Co-marketing through bundling has become widely popular in the telco industry during the past few years, with mobile operators partnering up with video and music streaming service providers. Often the companies target the same audience and in this case it’s an option to include several products in the same offer.

Here is a short dictionary to give you a better understanding of the mobile operator bundling partnerships.

Bundling - grouping various services as a package to increase the appeal to potential customers and reduce advertising, marketing and other expenses associated with delivering multiple services.

Hard bundles - mobile operators often sell service packs where the consumer pays a fixed amount for a fixed amount of call minutes, text messages and mobile data. Third party services are bundled in the same way, with access to the digital service coming as part of the fixed price pack. As long as the consumer keeps using the telco service itself, he/she also has access to the digital service. It’s the main model of cooperation today.

It’s mostly used to sign up new subscribers or have existing ones upgrade to a more expensive service pack. Hard bundles work great for postpaid subscribers where the mobile operator has the capability to charge users on a monthly basis.

Soft bundles - the digital service is not directly tied up with a fixed price pack, but offered to mobile operator subscribers as an add-on. Soft bundles enable service providers to tap into the dominant prepaid audience of emerging markets.

Bundle partnership - the service provider(s) and the telco who join forces to offer a combined offer to their consumers. Today streaming services are still the main bundle partners for telcos, but more and more services are being consumed through smartphones. Fruitful partnerships could also sprout from productivity tools, communication apps, transportation, etc.

Mini-bundle offers - when users unsubscribe and churn after the bigger bundle deal runs out, tailored offerings can be created to bring those users back to the service. For example, an initial offering might involve getting 3 days of free service with the purchase of a $0.5 SIM card. If such a user activates the bundle offer but then does not continue as a paying customer, a follow-up offer can be sent: “Load 5GB of data onto your account and get 2 weeks extra access”.

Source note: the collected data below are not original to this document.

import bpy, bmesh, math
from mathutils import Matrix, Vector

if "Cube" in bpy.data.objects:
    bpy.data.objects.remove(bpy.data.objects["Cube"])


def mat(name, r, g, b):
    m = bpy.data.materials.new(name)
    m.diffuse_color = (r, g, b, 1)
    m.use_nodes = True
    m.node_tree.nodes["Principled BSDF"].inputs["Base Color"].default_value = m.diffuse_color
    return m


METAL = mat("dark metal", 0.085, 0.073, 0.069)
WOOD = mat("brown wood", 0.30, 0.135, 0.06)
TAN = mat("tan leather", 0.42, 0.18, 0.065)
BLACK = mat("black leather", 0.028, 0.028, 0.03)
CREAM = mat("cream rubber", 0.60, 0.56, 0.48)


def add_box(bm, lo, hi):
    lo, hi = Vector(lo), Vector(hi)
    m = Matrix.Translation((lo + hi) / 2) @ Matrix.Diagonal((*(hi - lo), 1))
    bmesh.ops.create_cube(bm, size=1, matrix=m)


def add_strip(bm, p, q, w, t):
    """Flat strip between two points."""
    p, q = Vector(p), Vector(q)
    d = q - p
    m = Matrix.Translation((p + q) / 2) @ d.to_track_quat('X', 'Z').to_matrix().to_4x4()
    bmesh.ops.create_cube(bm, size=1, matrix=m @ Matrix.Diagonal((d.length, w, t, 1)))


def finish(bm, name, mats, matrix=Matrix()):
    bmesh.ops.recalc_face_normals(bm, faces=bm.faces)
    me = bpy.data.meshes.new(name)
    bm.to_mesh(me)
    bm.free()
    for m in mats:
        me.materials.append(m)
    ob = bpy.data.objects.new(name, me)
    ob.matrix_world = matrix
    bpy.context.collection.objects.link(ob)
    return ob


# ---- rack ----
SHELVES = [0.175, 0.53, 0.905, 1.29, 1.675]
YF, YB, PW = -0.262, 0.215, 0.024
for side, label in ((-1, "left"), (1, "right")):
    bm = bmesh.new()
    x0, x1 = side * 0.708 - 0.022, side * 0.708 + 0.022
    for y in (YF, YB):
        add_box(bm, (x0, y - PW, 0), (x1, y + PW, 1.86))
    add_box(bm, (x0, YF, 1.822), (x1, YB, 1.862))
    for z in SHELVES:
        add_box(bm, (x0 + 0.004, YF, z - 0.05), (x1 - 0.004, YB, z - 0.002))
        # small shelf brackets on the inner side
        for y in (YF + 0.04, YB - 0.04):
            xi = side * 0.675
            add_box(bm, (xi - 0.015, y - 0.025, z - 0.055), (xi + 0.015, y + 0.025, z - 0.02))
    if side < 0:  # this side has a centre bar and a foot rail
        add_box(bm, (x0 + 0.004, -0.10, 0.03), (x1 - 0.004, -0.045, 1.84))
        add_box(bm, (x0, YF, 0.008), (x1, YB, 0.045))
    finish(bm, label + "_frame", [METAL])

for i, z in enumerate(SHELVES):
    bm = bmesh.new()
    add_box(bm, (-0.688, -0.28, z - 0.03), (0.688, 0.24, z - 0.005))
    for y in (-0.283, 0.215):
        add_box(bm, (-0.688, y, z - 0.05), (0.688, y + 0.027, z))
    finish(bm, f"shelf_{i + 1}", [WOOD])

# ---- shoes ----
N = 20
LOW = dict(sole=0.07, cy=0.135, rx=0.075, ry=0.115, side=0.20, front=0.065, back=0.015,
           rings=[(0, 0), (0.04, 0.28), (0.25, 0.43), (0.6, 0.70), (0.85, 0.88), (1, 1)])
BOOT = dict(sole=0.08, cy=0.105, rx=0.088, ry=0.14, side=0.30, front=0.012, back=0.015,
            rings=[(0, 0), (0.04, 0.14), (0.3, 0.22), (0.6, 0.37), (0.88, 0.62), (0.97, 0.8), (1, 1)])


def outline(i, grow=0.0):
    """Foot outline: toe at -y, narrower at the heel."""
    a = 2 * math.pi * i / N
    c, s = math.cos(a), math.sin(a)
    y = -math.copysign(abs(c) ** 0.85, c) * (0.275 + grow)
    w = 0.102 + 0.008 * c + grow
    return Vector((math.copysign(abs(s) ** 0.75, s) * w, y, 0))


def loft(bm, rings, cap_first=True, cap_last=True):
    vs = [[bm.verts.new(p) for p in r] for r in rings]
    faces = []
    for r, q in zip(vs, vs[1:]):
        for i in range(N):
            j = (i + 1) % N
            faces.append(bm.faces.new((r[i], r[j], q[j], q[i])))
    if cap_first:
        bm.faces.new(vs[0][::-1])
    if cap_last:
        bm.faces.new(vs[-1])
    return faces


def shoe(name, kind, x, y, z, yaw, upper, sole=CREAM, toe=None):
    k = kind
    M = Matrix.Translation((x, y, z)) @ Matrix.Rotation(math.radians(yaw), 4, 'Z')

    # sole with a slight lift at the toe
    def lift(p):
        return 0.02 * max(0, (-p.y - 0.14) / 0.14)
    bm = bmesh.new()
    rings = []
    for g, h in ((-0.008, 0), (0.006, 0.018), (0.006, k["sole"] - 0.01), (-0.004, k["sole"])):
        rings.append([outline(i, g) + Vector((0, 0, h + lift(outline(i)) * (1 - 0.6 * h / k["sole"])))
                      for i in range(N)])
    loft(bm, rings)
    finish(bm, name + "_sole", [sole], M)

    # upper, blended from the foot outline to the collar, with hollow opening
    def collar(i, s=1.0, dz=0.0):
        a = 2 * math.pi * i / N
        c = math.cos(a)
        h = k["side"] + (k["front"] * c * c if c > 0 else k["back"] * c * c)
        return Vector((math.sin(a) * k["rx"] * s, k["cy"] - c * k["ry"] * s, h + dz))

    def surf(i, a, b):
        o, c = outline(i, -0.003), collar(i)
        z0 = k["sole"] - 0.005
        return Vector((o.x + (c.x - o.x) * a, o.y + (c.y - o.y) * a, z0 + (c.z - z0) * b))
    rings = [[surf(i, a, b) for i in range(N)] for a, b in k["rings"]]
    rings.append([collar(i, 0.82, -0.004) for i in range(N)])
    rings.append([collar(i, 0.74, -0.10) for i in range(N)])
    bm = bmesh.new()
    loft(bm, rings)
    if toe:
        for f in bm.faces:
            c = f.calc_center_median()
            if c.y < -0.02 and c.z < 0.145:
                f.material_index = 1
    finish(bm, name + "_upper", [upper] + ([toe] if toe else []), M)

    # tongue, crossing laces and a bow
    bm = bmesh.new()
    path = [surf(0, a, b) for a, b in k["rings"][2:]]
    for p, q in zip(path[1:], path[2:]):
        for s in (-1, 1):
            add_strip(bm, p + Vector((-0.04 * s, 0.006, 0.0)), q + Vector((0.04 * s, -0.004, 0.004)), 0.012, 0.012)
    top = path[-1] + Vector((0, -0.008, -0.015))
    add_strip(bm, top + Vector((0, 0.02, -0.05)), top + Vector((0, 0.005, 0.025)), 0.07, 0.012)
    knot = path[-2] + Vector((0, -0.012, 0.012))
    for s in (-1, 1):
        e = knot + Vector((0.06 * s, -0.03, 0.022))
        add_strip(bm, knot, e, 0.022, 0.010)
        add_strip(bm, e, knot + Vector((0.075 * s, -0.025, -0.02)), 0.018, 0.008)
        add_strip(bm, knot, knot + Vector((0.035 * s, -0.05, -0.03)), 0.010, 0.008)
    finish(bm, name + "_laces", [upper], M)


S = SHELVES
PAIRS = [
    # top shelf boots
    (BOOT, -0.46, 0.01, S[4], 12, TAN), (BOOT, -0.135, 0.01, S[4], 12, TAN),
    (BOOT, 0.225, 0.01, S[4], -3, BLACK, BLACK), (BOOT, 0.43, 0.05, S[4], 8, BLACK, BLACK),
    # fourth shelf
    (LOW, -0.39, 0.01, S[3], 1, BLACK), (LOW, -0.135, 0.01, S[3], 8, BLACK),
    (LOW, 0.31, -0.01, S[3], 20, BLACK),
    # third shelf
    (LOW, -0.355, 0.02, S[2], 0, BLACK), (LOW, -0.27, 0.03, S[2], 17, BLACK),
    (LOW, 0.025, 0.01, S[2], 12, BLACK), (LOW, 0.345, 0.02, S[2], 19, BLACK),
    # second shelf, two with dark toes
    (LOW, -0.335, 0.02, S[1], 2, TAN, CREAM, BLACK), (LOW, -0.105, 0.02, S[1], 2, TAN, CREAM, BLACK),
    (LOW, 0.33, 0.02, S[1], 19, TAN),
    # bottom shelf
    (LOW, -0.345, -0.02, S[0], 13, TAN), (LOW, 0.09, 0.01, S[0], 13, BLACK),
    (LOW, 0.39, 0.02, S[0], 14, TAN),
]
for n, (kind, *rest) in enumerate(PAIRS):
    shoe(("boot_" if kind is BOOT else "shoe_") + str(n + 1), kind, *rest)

Bundle upselling - marketing the bundle offer so it reacher more subscribers. Launching a bundle offering has a fixed cost. Potential growth on the other hand is not limited and the return on investment depends on how many existing and new subscribers can be convinced to participate.

Reselling - telcos are partnering up with OTTs by becoming their vendors and setting up digital storefronts through which they sell OTT services to their subscribers, effectively becoming digital experience enablers. Bundling and reselling aim to achieve different goals and are not mutually exclusive. While for bundling the goal of telcos is to upsell subscribers and achieve bigger sales of the telco’s own services, reselling provides an opportunity to earn revenue from the sale of digital services directly.

Reverse bundling - when a consumer buys a digital service, they get free or discounted data from the mobile operator. This nudges the consumer’s habits towards mobile data consumption. Reverse bundling works better for emerging markets where consumers are not keen on making the switch from prepaid to postpaid.

Trident Bundling Platform - Fortumo's open platform for co-marketing. Trident can be used to launch bundles and reselling for new user acquisition, monetisation and retention.

Learn more from our other bundling themed articles and white papers on our blog.

« Previous posts Next posts »